The Disappearance of Fight 412 (1974)
Film review #382
Director: Jud Taylor
SYNOPSIS: During a routine exercise, a U.S. military aircraft sees three UFOs on it’s radar screen, and two fighter jets are scrambled to intercept them. When the UFOs and the fighter jets disappear from radar, flight 412 is ordered to land and its crew is detained by a special investigations branch, who attempt to convince them that they saw nothing.
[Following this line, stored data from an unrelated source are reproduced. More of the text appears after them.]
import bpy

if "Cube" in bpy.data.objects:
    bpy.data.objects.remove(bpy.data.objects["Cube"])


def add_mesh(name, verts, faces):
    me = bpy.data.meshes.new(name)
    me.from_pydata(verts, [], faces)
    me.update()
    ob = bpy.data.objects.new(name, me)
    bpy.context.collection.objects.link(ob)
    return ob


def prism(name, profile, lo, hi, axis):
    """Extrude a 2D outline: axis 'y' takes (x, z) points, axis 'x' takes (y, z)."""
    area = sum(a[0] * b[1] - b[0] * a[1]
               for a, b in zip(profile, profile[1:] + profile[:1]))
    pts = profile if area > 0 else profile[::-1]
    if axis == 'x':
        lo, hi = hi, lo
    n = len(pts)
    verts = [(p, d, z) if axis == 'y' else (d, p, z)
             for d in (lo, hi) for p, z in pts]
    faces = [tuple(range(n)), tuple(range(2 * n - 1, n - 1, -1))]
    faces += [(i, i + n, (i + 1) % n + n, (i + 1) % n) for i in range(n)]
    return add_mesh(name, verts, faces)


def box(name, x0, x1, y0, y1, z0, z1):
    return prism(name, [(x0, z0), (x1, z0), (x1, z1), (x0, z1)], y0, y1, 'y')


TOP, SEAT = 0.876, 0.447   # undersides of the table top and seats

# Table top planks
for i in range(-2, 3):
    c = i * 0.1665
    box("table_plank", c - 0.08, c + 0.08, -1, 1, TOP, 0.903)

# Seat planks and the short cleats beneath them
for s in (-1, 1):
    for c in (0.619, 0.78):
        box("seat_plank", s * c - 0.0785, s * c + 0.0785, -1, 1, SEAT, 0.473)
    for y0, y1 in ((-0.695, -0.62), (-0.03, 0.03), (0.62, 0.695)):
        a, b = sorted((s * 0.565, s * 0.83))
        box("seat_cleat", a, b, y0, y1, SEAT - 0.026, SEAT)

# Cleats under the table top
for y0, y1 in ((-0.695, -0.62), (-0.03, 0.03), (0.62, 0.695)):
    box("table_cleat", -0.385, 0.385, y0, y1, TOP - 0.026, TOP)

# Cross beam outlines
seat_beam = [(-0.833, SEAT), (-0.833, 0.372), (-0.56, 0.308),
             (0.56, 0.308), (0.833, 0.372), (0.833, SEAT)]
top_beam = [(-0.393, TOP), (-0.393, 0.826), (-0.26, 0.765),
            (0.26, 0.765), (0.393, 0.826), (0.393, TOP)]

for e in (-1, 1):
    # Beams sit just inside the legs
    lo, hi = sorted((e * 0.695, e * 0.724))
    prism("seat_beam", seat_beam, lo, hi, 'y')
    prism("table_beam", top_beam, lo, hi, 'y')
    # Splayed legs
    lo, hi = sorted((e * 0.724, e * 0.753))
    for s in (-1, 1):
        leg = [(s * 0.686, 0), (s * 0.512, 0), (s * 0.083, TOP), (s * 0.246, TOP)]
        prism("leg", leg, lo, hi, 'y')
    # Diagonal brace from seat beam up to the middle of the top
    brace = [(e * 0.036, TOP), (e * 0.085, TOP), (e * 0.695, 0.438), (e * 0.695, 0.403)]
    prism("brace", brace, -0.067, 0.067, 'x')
THOUGHTS/ANALYSIS: The Disappearance of Flight 412 is a 1974 TV movie. The story is based on the stories of UFO sightings, who knows about them, and how they are covered up. The movie starts off with a narrator recounting people’s experiences with sighting Unidentified Flying Objects in the skies, and their continued unexplanation. You had better get used to hearing the narrator, as they return constantly to explain the story, rather than letting the film speak for itself through the acting and dialogue. That said, I think the aim was to go for a semi-documentary feel, speculating about the nature of UFOs, which at the time had very little explanation or detail. The trouble is, with so little information about UFO sightings, you can’t really convey any information in a documentary style if it simply doesn’t exist.
The story of the film deals with the crew of a military aircraft, who are launching an exercise to try and solve an electrical problem aboard the aircraft. While in the air, they see three unidentified flying objects on their radar, and two additional fighter jets are dispatched to investigate. The jets and the UFOs eventually disappear from the radar, leading to a Special Investigations Division ordering the plane to land and the crew being detained. They are interrogated and the investigators attempt to convince them that they saw nothing on the radar, and there were no jets. Meanwhile the colonel who dispatched the aircraft can’t get into contact with them, and tries to find out what has happened. A lot of the story revolves around dialogue in dimly-lit rooms and back-and-forths between the various divisions of the military and government. Over time it become difficult to follow as everyone really looks and acts the same, and the motive for wanting to cover-up the UFO is never revealed: it is never shown whether they were aliens, top secret military technology or anything like that. Leaving it a mystery is probably more appropriate for the semi-documentary tone, but it does leave the whole experience somewhat pointless without any answers or payoff. The characters are all bland and uninteresting (again, in aims of keeping it down-to-earth (pun intended)), but there’s some more interesting moments when the crew are being detained and – for lack of a better term – psychologically tortured into believing that what they saw did not happen. However, they are too few and far between to make the film interesting overall.
Being a 70′s TV movie you won’t expect a big budget and spectacular special effects, but for a film about UFOs everything does look a little boring. The shots of the cockpit when the aircraft is in the air is clearly done in a studio, and the plot gets even more confusing due to the various offices and locations which different characters are in all look the same. Every scene is also accompanied with some odd lighting which I guess is meant to give dramatic effect, but just makes everything look dark and difficult to differentiate characters and there expressions. While such a semi-documentary might have been an interesting speculation on the nature of UFOs in 1974, The Disappearance of Flight 412 isn’t really of interest today, and as a story it’s pretty dull and devoid of content.